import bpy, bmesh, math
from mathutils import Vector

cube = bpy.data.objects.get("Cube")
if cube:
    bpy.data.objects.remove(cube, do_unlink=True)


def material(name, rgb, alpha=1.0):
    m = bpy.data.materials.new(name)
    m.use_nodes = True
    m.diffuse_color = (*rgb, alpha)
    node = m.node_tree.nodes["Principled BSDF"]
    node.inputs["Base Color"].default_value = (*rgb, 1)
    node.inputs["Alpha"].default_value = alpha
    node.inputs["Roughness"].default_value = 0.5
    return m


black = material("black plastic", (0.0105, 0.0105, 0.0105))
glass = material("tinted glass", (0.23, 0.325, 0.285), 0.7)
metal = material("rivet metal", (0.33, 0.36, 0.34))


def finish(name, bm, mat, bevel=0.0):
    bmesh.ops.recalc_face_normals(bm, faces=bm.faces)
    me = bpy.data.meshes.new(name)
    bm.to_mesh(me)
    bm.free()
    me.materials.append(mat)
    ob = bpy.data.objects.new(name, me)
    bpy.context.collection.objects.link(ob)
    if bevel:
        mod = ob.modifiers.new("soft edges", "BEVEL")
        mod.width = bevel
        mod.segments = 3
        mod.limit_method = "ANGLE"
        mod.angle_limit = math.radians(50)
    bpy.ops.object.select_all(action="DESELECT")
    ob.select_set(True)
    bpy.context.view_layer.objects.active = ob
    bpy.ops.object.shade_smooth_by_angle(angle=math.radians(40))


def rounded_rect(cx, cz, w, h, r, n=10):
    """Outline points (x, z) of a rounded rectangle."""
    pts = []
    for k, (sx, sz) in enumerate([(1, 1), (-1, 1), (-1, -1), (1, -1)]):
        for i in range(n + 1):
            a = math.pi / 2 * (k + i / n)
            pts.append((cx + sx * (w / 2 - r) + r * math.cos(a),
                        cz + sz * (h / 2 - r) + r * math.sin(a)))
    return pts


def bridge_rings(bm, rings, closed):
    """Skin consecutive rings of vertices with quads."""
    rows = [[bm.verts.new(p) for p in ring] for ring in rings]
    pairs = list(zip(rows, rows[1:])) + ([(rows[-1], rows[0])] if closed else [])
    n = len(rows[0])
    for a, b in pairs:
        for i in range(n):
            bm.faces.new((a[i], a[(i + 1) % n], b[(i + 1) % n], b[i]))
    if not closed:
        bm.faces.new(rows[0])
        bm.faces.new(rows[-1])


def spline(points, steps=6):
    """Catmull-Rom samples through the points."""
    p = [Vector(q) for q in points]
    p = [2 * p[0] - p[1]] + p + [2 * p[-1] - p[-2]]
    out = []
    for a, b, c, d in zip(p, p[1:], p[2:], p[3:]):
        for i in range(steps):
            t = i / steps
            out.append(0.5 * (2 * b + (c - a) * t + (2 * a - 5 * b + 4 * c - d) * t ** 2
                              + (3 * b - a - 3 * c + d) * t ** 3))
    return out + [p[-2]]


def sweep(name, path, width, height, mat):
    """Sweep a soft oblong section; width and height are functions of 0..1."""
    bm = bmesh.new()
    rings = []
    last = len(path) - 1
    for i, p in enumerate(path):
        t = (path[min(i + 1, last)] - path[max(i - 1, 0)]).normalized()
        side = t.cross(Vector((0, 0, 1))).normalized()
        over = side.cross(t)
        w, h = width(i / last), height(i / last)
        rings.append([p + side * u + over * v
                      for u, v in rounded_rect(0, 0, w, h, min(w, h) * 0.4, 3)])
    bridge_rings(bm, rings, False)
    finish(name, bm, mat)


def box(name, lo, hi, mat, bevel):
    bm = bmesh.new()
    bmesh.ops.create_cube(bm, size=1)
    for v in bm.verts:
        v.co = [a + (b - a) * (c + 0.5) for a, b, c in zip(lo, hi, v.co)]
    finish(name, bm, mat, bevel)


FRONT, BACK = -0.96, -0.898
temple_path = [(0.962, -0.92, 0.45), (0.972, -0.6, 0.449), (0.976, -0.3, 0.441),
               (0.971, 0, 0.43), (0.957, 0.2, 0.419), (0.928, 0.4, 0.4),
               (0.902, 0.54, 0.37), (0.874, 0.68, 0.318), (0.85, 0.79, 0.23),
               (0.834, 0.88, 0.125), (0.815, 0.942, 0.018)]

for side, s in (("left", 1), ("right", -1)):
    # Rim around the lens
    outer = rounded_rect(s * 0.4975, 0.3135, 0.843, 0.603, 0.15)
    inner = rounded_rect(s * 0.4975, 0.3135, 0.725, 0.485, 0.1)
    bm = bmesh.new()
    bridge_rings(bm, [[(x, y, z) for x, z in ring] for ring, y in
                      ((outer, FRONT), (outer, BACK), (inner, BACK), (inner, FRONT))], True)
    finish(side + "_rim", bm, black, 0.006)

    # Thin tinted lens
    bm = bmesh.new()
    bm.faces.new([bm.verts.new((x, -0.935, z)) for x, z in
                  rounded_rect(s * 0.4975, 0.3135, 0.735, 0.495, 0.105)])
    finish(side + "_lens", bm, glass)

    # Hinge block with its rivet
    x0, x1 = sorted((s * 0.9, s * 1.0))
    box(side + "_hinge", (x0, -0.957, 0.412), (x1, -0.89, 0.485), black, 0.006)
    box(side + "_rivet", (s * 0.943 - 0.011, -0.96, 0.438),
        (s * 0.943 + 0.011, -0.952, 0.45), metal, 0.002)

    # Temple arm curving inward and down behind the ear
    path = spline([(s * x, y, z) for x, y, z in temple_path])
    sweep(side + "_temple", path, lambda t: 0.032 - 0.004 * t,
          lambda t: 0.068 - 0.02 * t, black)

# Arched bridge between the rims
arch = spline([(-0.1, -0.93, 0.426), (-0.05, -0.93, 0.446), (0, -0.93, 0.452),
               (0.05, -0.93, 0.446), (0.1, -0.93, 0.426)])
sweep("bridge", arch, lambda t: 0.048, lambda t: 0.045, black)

- _Task directions_: Pull out all lines containing the word "name" from the entries above.

- _Response box_:
def material(name, rgb, alpha=1.0):
    m = bpy.data.materials.new(name)
def finish(name, bm, mat, bevel=0.0):
    me = bpy.data.meshes.new(name)
    ob = bpy.data.objects.new(name, me)
def sweep(name, path, width, height, mat):
    finish(name, bm, mat)
def box(name, lo, hi, mat, bevel):
    finish(name, bm, mat, bevel)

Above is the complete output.